The method of cross-correlation we use for the determination of time shifts in general depends on rather distinctive temperature variations to successfully correlate the observations of different loggers. On the other hand, the airflow speed is supposed to be relatively constant during the time span used for correlation. These two requirements contradict each other and it has to be shown by further studies to what extent the temporal variability of the air movements inside the cave may be resolved. Most probably the reliability of the analysis will benefit from an increased sampling rate of the temperature observations. Regardless of the complexity of the situation at our test site, we may state that the presented method is well suited to uncover the complicated air movements in the cave. The results of the analysis will help to optimize the placement of the loggers. An increased number of loggers positioned near the floor as well as near the ceiling of the passages will allow the paths of the inflowing and outflowing air to be distinguished with much better spatial resolution and reliability. Decreased sampling intervals will enable the determination of the speed of the rather fast inflowing cold air and generally improve the reliability of the correlation analysis.

We have already tested calcFLOW with air temperature data from Fossil
Mountain Ice Cave (USA), but these results will be part of future
publications. What we can already state for the moment is that
calcFLOW is applicable to other ice caves, too. This is one major
reason for the publication of this pilot study and also a reason
for us to keep the model
as simple as possible. We want to present a basic tool for cave
climate studies which everyone can use for their specific
site.
To summarize the outcome of this study, we can state that
calcFLOW is useful in the following way:

to characterize the airflow regime inside a static ice cave;

to compute (interpolate) the temperatures between two loggers with one simple model, based on only three determined parameters;

to indicate possible problems in the measuring setup (e.g., position and height of loggers); and

to indicate useful observation intervals.

In a next step we will address key problems of calcFLOW in a dedicated simulation study with the objective to provide measures for the signal content of the time series of temperature observations, evaluated by the root-mean-square, and for the quality of the cross-correlation. The latter will be based on the shape of the peak of maximum correlation, exploiting characteristics like its dominance and width. The simulation study will also provide a test bed for cross-validation methods to assess the reliability of the determined air speeds; and of course we also hope to validate the calculated airflow speeds by comparison to real-time airflow measurements.

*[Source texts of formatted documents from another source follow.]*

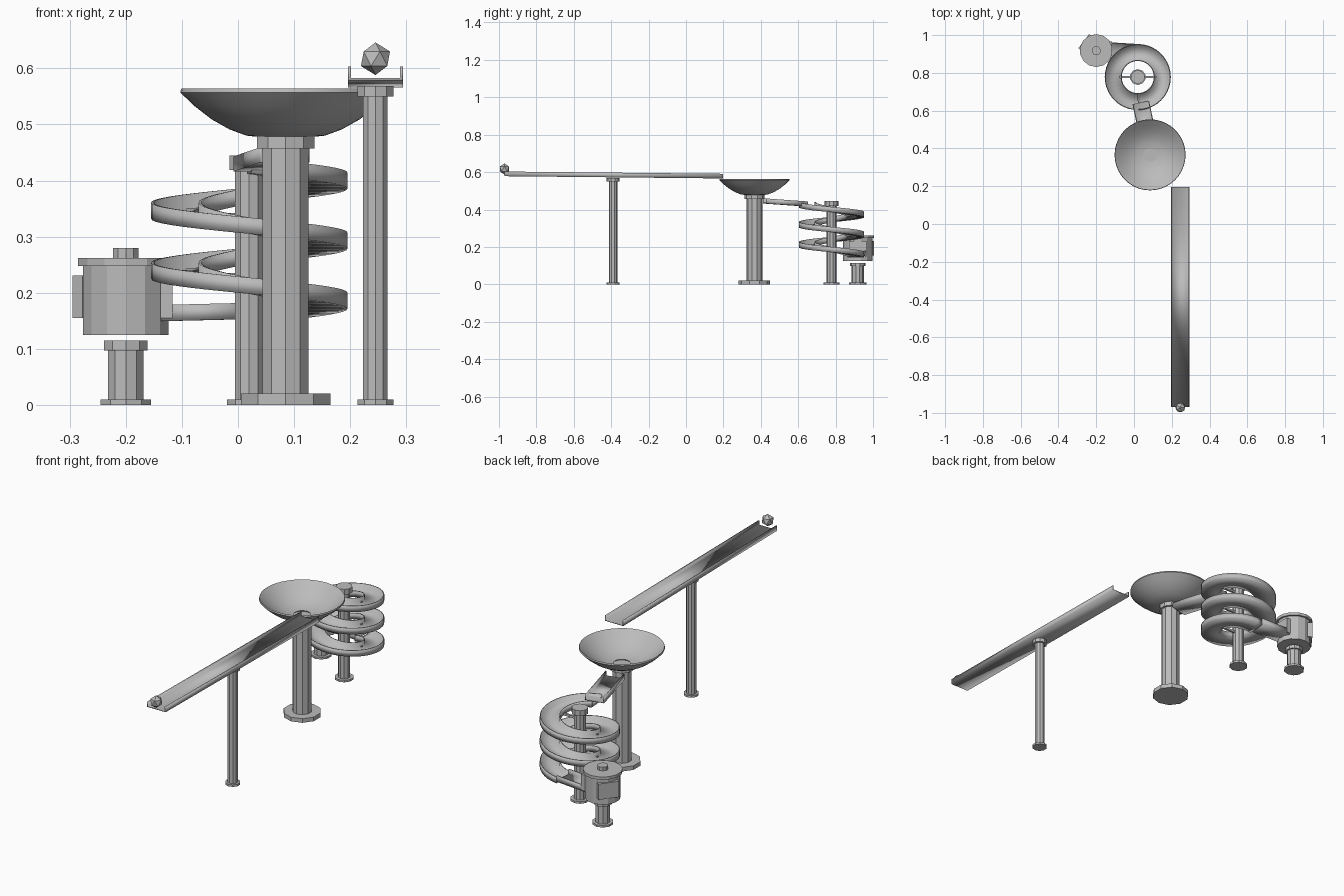
import bpy, bmesh, math
from mathutils import Vector

if "Cube" in bpy.data.objects:
    bpy.data.objects.remove(bpy.data.objects["Cube"])

grey = bpy.data.materials.new("plain_grey")
grey.diffuse_color = (0.5, 0.5, 0.5, 1)
grey.use_nodes = True
grey.node_tree.nodes["Principled BSDF"].inputs["Base Color"].default_value = grey.diffuse_color


def finish(name, bm, smooth=False):
    bmesh.ops.recalc_face_normals(bm, faces=bm.faces)
    me = bpy.data.meshes.new(name)
    bm.to_mesh(me)
    bm.free()
    me.materials.append(grey)
    for p in me.polygons:
        p.use_smooth = smooth
    ob = bpy.data.objects.new(name, me)
    bpy.context.collection.objects.link(ob)
    return ob


def cylinder(name, x, y, r, z0, z1, sides=10):
    bpy.ops.mesh.primitive_cylinder_add(vertices=sides, radius=r, depth=z1 - z0,
                                        location=(x, y, (z0 + z1) / 2))
    ob = bpy.context.object
    ob.name = name
    ob.data.materials.append(grey)


def box(name, loc, size, angle=0):
    bpy.ops.mesh.primitive_cube_add(size=1, location=loc, rotation=(0, 0, angle))
    ob = bpy.context.object
    ob.name = name
    ob.scale = size
    ob.data.materials.append(grey)


def channel(name, path, half, height, t=0.005):
    """U-shaped track swept along a path of floor centre points."""
    prof = [(-half, -t), (half, -t), (half, height), (half - t, height),
            (half - t, 0), (t - half, 0), (t - half, height), (-half, height)]
    path = [Vector(p) for p in path]
    bm = bmesh.new()
    rings = []
    for i, p in enumerate(path):
        d = path[min(i + 1, len(path) - 1)] - path[max(i - 1, 0)]
        side = Vector((d.y, -d.x, 0)).normalized()
        rings.append([bm.verts.new(p + side * a + Vector((0, 0, b))) for a, b in prof])
    for a, b in zip(rings, rings[1:]):
        for k in range(8):
            m = (k + 1) % 8
            bm.faces.new((a[k], a[m], b[m], b[k]))
    for r in (rings[0], rings[-1]):
        for quad in ((0, 5, 6, 7), (0, 1, 4, 5), (1, 2, 3, 4)):
            bm.faces.new([r[k] for k in quad])
    return finish(name, bm, True)


def post(name, x, y, r, top, cap, base):
    """Column with a cap (radius, height) and a base disc (radius, height)."""
    cylinder(name + "_column", x, y, r, base[1], top - cap[1])
    cylinder(name + "_cap", x, y, cap[0], top - cap[1], top)
    cylinder(name + "_base", x, y, base[0], 0, base[1])


# Ball at the start of the ramp
bpy.ops.mesh.primitive_ico_sphere_add(subdivisions=1, radius=0.029, location=(0.245, -0.971, 0.617))
bpy.context.object.name = "ball"
bpy.context.object.data.materials.append(grey)

# Long ramp and its post
channel("ramp", [(0.245, -0.97, 0.583), (0.245, 0.197, 0.571)], 0.049, 0.02)
post("ramp_post", 0.245, -0.39, 0.023, 0.568, (0.034, 0.018), (0.034, 0.01))

# Funnel bowl on a thick post
FX, FY = 0.085, 0.366
outer = [(0.042, 0.477), (0.07, 0.480), (0.1, 0.491), (0.132, 0.509), (0.163, 0.533), (0.188, 0.557)]
inner = [(0.186, 0.564), (0.158, 0.54), (0.128, 0.517), (0.096, 0.499), (0.066, 0.488), (0.036, 0.484)]
bm = bmesh.new()
N = 40
prof = outer + inner
grid = [[bm.verts.new((FX + r * math.sin(2 * math.pi * i / N), FY + r * math.cos(2 * math.pi * i / N), z))
         for r, z in prof] for i in range(N)]
for i in range(N):
    a, b = grid[i], grid[(i + 1) % N]
    for k in range(len(prof)):
        m = (k + 1) % len(prof)
        bm.faces.new((a[k], a[m], b[m], b[k]))
bowl = finish("funnel_bowl", bm, True)
bpy.context.view_layer.objects.active = bowl
bpy.ops.object.select_all(action='DESELECT')
bowl.select_set(True)
bpy.ops.object.shade_smooth_by_angle(angle=math.radians(35))
post("funnel_post", FX, FY, 0.043, 0.478, (0.054, 0.021), (0.084, 0.02))

# Short chute from the funnel to the spiral
channel("feed_chute", [(0.083, 0.42, 0.437), (0.036, 0.643, 0.421)], 0.045, 0.022)

# Spiral track: two and a half turns down, counterclockwise
SX, SY, SR, PITCH = 0.02, 0.778, 0.13, 0.107
path = []
for i in range(101):
    turn = 2.5 * i / 100
    a = -math.pi / 2 + 2 * math.pi * turn
    path.append((SX + SR * math.cos(a), SY + SR * math.sin(a), 0.417 - PITCH * turn))
channel("spiral_track", path, 0.045, 0.024)

# Spiral post with spokes under each half turn
post("spiral_post", SX, SY, 0.027, 0.445, (0.037, 0.026), (0.042, 0.01))
for i in range(5):
    s = 1 if i % 2 == 0 else -1
    box("spiral_spoke_%d" % i, (SX + s * 0.058, SY, 0.417 - PITCH * (0.25 + 0.5 * i)), (0.075, 0.01, 0.01))

# Exit chute into the drum
channel("exit_chute", [(0.02, 0.908, 0.158), (-0.146, 0.918, 0.154)], 0.045, 0.024)

# Collecting drum with lid, knob and two side plates
DX, DY = -0.2, 0.918
cylinder("drum", DX, DY, 0.078, 0.125, 0.248, 14)
cylinder("drum_lid", DX, DY, 0.087, 0.248, 0.262, 14)
cylinder("drum_knob", DX, DY, 0.024, 0.262, 0.28)
for name, deg in (("drum_inlet_plate", 0), ("drum_back_plate", 143)):
    a = math.radians(deg)
    box(name, (DX + 0.072 * math.cos(a), DY + 0.072 * math.sin(a), 0.193), (0.022, 0.094, 0.076), a)
post("drum_post", DX, DY, 0.033, 0.115, (0.041, 0.018), (0.047, 0.01))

Meanwhile the logger setup in Schellenberger Eishöhle has been revised. With the expected results we hope to be able to further differentiate the specific paths of the airflow and to tackle questions of energy exchange in the cave. For this task, finally a much denser network of temperature loggers, which also probe ice and rock temperatures, and a volume model of the cave and its ice filling, will be indispensable. The evaluation of the temperature observations has to be automatized, based on the criteria developed in the simulation study.

This work is part of the Italian Project of Strategic Interest NEXTDATA (PNR2011–2013) funded by the Italian National Research Council (CNR). It is also part of a PhD project, “Ice deposit evolution and cave climatology of ice caves”, at Ruhr University Bochum (Germany). For the logistical support and the good cooperation, we would like to thank the Verein für Höhlenkunde Schellenberg e.V. Moreover, we would like to thank Martina Grudzielanek for the revision of the mathematical part of the paper. Edited by: M. van den Broeke